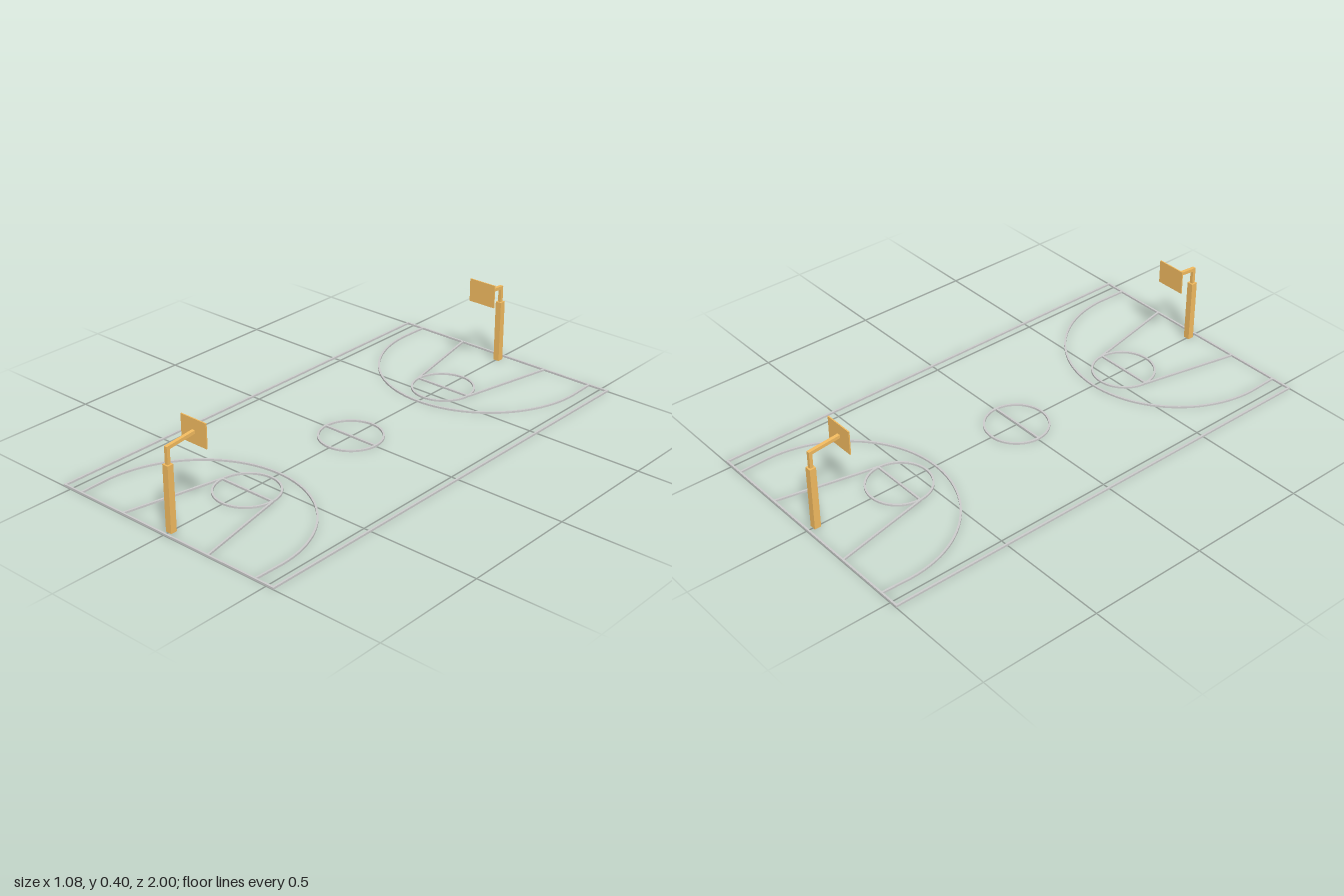
import * as THREE from 'three';

const LINE_W = 0.008, LINE_H = 0.008;
const lineMat = new THREE.MeshStandardMaterial({ color: 0xcccccc, flatShading: true });
const hoopMat = new THREE.MeshStandardMaterial({ color: 0xf2bb60, flatShading: true });

function add(parent, name, geometry, material) {
  const mesh = new THREE.Mesh(geometry, material);
  mesh.name = name;
  parent.add(mesh);
  return mesh;
}

// Straight floor marking between two (x, z) points
function straightLine(parent, name, x1, z1, x2, z2) {
  const length = Math.hypot(x2 - x1, z2 - z1);
  const mesh = add(parent, name, new THREE.BoxGeometry(length, LINE_H, LINE_W), lineMat);
  mesh.position.set((x1 + x2) / 2, LINE_H / 2, (z1 + z2) / 2);
  mesh.rotation.y = -Math.atan2(z2 - z1, x2 - x1);
}

// Flat shape in (x, z) raised to the thickness of the markings
function slab(parent, name, shape) {
  const geo = new THREE.ExtrudeGeometry(shape, { depth: LINE_H, bevelEnabled: false, curveSegments: 48 });
  geo.rotateX(Math.PI / 2).translate(0, LINE_H, 0);
  add(parent, name, geo, lineMat);
}

// Full circle marking
function circleLine(parent, name, z, radius) {
  const shape = new THREE.Shape().absarc(0, z, radius + LINE_W / 2, 0, Math.PI * 2);
  shape.holes.push(new THREE.Path().absarc(0, z, radius - LINE_W / 2, 0, Math.PI * 2, true));
  slab(parent, name, shape);
}

// Large arc with nearly straight ends running to the baseline
function largeArc(parent) {
  const cz = 0.87, rx = 0.449, rz = 0.461, endX = 0.445, endZ = 0.996, steps = 48;
  const edge = (offset) => [
    new THREE.Vector2(endX + offset, endZ),
    ...Array.from({ length: steps + 1 }, (_, i) => {
      const a = -Math.PI * i / steps;
      return new THREE.Vector2((rx + offset) * Math.cos(a), cz + (rz + offset) * Math.sin(a));
    }),
    new THREE.Vector2(-endX - offset, endZ),
  ];
  slab(parent, 'threePointArc', new THREE.Shape([...edge(LINE_W / 2), ...edge(-LINE_W / 2).reverse()]));
}

// Post, bent arm and backboard
function hoopStand() {
  const stand = new THREE.Group();
  stand.name = 'hoopStand';
  const postZ = 0.963, boardZ = 0.833, t = 0.007;
  add(stand, 'post', new THREE.BoxGeometry(0.027, 0.27, 0.027), hoopMat).position.set(0, 0.135, postZ);

  // Side profile of the bent arm, drawn in (z, y)
  const profile = new THREE.Shape([
    [postZ + t, 0.265], [postZ + t, 0.341], [boardZ, 0.354],
    [boardZ, 0.341], [postZ - t, 0.328], [postZ - t, 0.265],
  ].map(([z, y]) => new THREE.Vector2(z, y)));
  const arm = new THREE.ExtrudeGeometry(profile, { depth: 2 * t, bevelEnabled: false });
  arm.rotateY(-Math.PI / 2).translate(t, 0, 0);
  add(stand, 'arm', arm, hoopMat);

  add(stand, 'backboard', new THREE.BoxGeometry(0.126, 0.1, 0.005), hoopMat).position.set(0, 0.348, boardZ);
  return stand;
}

// Markings of one half; the outline is very slightly skewed
function courtHalf(name) {
  const half = new THREE.Group();
  half.name = name;
  const endZ = 1 - LINE_W / 2, throwZ = 0.58;
  straightLine(half, 'baseline', -0.538, endZ, 0.534, endZ);
  straightLine(half, 'sideline', -0.534, 1, -0.53, -1);
  for (const s of [-1, 1]) {
    straightLine(half, 'keySide', s * 0.218, endZ, s * 0.131, throwZ);
  }
  straightLine(half, 'freeThrowLine', -0.131, throwZ, 0.131, throwZ);
  circleLine(half, 'freeThrowCircle', throwZ, 0.129);
  largeArc(half);
  return half;
}

export function createModel() {
  const model = new THREE.Group();
  model.name = 'basketballCourt';

  const front = courtHalf('frontHalf');
  const back = courtHalf('backHalf');
  back.rotation.y = Math.PI;

  // Hoop stands, the back one set slightly further in
  const frontStand = hoopStand();
  frontStand.position.x = 0.002;
  const backStand = hoopStand();
  backStand.rotation.y = Math.PI;
  backStand.position.set(0.002, 0, 0.005);
  model.add(front, back, frontStand, backStand);

  // Centre markings
  circleLine(model, 'centreCircle', 0, 0.129);
  straightLine(model, 'halfwayLine', -0.129, 0.003, 0.129, 0.003);
  return model;
}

The task >> Once the pictures are set aside, repeat the data above exactly as written.

Solution >>
import * as THREE from 'three';

const LINE_W = 0.008, LINE_H = 0.008;
const lineMat = new THREE.MeshStandardMaterial({ color: 0xcccccc, flatShading: true });
const hoopMat = new THREE.MeshStandardMaterial({ color: 0xf2bb60, flatShading: true });

function add(parent, name, geometry, material) {
  const mesh = new THREE.Mesh(geometry, material);
  mesh.name = name;
  parent.add(mesh);
  return mesh;
}

// Straight floor marking between two (x, z) points
function straightLine(parent, name, x1, z1, x2, z2) {
  const length = Math.hypot(x2 - x1, z2 - z1);
  const mesh = add(parent, name, new THREE.BoxGeometry(length, LINE_H, LINE_W), lineMat);
  mesh.position.set((x1 + x2) / 2, LINE_H / 2, (z1 + z2) / 2);
  mesh.rotation.y = -Math.atan2(z2 - z1, x2 - x1);
}

// Flat shape in (x, z) raised to the thickness of the markings
function slab(parent, name, shape) {
  const geo = new THREE.ExtrudeGeometry(shape, { depth: LINE_H, bevelEnabled: false, curveSegments: 48 });
  geo.rotateX(Math.PI / 2).translate(0, LINE_H, 0);
  add(parent, name, geo, lineMat);
}

// Full circle marking
function circleLine(parent, name, z, radius) {
  const shape = new THREE.Shape().absarc(0, z, radius + LINE_W / 2, 0, Math.PI * 2);
  shape.holes.push(new THREE.Path().absarc(0, z, radius - LINE_W / 2, 0, Math.PI * 2, true));
  slab(parent, name, shape);
}

// Large arc with nearly straight ends running to the baseline
function largeArc(parent) {
  const cz = 0.87, rx = 0.449, rz = 0.461, endX = 0.445, endZ = 0.996, steps = 48;
  const edge = (offset) => [
    new THREE.Vector2(endX + offset, endZ),
    ...Array.from({ length: steps + 1 }, (_, i) => {
      const a = -Math.PI * i / steps;
      return new THREE.Vector2((rx + offset) * Math.cos(a), cz + (rz + offset) * Math.sin(a));
    }),
    new THREE.Vector2(-endX - offset, endZ),
  ];
  slab(parent, 'threePointArc', new THREE.Shape([...edge(LINE_W / 2), ...edge(-LINE_W / 2).reverse()]));
}

// Post, bent arm and backboard
function hoopStand() {
  const stand = new THREE.Group();
  stand.name = 'hoopStand';
  const postZ = 0.963, boardZ = 0.833, t = 0.007;
  add(stand, 'post', new THREE.BoxGeometry(0.027, 0.27, 0.027), hoopMat).position.set(0, 0.135, postZ);

  // Side profile of the bent arm, drawn in (z, y)
  const profile = new THREE.Shape([
    [postZ + t, 0.265], [postZ + t, 0.341], [boardZ, 0.354],
    [boardZ, 0.341], [postZ - t, 0.328], [postZ - t, 0.265],
  ].map(([z, y]) => new THREE.Vector2(z, y)));
  const arm = new THREE.ExtrudeGeometry(profile, { depth: 2 * t, bevelEnabled: false });
  arm.rotateY(-Math.PI / 2).translate(t, 0, 0);
  add(stand, 'arm', arm, hoopMat);

  add(stand, 'backboard', new THREE.BoxGeometry(0.126, 0.1, 0.005), hoopMat).position.set(0, 0.348, boardZ);
  return stand;
}

// Markings of one half; the outline is very slightly skewed
function courtHalf(name) {
  const half = new THREE.Group();
  half.name = name;
  const endZ = 1 - LINE_W / 2, throwZ = 0.58;
  straightLine(half, 'baseline', -0.538, endZ, 0.534, endZ);
  straightLine(half, 'sideline', -0.534, 1, -0.53, -1);
  for (const s of [-1, 1]) {
    straightLine(half, 'keySide', s * 0.218, endZ, s * 0.131, throwZ);
  }
  straightLine(half, 'freeThrowLine', -0.131, throwZ, 0.131, throwZ);
  circleLine(half, 'freeThrowCircle', throwZ, 0.129);
  largeArc(half);
  return half;
}

export function createModel() {
  const model = new THREE.Group();
  model.name = 'basketballCourt';

  const front = courtHalf('frontHalf');
  const back = courtHalf('backHalf');
  back.rotation.y = Math.PI;

  // Hoop stands, the back one set slightly further in
  const frontStand = hoopStand();
  frontStand.position.x = 0.002;
  const backStand = hoopStand();
  backStand.rotation.y = Math.PI;
  backStand.position.set(0.002, 0, 0.005);
  model.add(front, back, frontStand, backStand);

  // Centre markings
  circleLine(model, 'centreCircle', 0, 0.129);
  straightLine(model, 'halfwayLine', -0.129, 0.003, 0.129, 0.003);
  return model;
}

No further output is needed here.